### What you have to do:
Repeat exactly, and only, the lines below starting at the line that contains "(0.045, 0.58, 0.19))" and ending at the line that contains "for x0, x1, y0, y1, z0, z1", inclusive of both.

*** Opening Working data ***

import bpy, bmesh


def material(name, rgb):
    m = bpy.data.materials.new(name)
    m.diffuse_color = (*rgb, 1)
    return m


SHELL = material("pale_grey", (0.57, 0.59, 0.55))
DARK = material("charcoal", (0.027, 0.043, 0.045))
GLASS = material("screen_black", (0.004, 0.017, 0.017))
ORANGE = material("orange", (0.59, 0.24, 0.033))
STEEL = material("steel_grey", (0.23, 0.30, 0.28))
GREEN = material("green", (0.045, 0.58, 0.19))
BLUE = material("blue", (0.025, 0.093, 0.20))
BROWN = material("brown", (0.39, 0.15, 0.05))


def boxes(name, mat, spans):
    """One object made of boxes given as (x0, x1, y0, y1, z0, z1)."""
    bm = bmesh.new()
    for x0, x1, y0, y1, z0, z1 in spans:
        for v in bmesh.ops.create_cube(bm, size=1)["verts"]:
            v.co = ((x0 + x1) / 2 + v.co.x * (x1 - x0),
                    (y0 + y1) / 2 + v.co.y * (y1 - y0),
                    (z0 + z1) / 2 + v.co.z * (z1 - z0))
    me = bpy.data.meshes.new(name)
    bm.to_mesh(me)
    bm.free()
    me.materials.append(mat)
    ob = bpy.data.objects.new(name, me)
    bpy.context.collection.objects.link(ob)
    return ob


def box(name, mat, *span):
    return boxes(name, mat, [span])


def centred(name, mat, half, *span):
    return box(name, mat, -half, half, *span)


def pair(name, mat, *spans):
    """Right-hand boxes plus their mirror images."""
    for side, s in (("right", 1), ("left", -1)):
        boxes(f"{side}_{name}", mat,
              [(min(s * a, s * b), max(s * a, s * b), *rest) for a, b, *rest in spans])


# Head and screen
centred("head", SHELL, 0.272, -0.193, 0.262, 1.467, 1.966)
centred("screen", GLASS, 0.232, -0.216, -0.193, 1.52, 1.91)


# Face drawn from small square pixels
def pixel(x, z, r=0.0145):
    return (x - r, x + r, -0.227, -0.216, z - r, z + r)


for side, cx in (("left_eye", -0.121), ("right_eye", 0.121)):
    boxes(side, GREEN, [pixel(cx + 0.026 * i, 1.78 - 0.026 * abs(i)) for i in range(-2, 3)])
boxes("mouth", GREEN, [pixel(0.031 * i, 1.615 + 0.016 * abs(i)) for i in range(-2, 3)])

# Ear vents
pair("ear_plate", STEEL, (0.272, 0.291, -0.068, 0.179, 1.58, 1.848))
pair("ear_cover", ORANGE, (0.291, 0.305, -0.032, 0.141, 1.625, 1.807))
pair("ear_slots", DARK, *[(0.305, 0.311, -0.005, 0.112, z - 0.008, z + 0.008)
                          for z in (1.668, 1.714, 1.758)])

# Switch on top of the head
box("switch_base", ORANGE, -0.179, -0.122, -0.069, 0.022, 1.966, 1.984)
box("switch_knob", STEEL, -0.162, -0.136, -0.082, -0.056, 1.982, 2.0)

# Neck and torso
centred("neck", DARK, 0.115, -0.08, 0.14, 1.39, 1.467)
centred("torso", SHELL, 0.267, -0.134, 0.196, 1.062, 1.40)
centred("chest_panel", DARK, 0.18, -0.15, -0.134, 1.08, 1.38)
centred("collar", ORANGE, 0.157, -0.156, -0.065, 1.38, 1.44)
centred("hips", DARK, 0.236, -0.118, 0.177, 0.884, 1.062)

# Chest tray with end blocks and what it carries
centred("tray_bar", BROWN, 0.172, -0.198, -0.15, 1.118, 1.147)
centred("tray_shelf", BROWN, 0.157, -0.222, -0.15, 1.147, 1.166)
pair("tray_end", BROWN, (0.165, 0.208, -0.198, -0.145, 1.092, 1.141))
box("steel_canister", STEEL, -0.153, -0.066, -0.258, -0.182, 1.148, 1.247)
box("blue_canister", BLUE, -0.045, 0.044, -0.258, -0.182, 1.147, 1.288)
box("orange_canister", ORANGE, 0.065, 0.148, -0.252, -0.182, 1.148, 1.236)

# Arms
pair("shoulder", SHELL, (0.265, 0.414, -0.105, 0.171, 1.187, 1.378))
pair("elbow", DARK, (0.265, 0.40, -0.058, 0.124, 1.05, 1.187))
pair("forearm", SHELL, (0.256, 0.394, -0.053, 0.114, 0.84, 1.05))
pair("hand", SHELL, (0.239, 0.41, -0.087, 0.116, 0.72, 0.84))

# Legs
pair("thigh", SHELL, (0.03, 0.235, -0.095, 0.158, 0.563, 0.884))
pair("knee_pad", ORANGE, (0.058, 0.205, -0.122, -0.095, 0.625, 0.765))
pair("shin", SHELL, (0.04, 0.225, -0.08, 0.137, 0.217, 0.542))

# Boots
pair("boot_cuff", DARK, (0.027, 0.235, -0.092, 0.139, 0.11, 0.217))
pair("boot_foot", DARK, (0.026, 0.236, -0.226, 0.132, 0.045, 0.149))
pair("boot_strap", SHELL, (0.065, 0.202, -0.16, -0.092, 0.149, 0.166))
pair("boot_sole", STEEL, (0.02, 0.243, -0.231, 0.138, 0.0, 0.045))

*** Closing Working data ***

### Expected answer:
GREEN = material("green", (0.045, 0.58, 0.19))
BLUE = material("blue", (0.025, 0.093, 0.20))
BROWN = material("brown", (0.39, 0.15, 0.05))


def boxes(name, mat, spans):
    """One object made of boxes given as (x0, x1, y0, y1, z0, z1)."""
    bm = bmesh.new()
    for x0, x1, y0, y1, z0, z1 in spans:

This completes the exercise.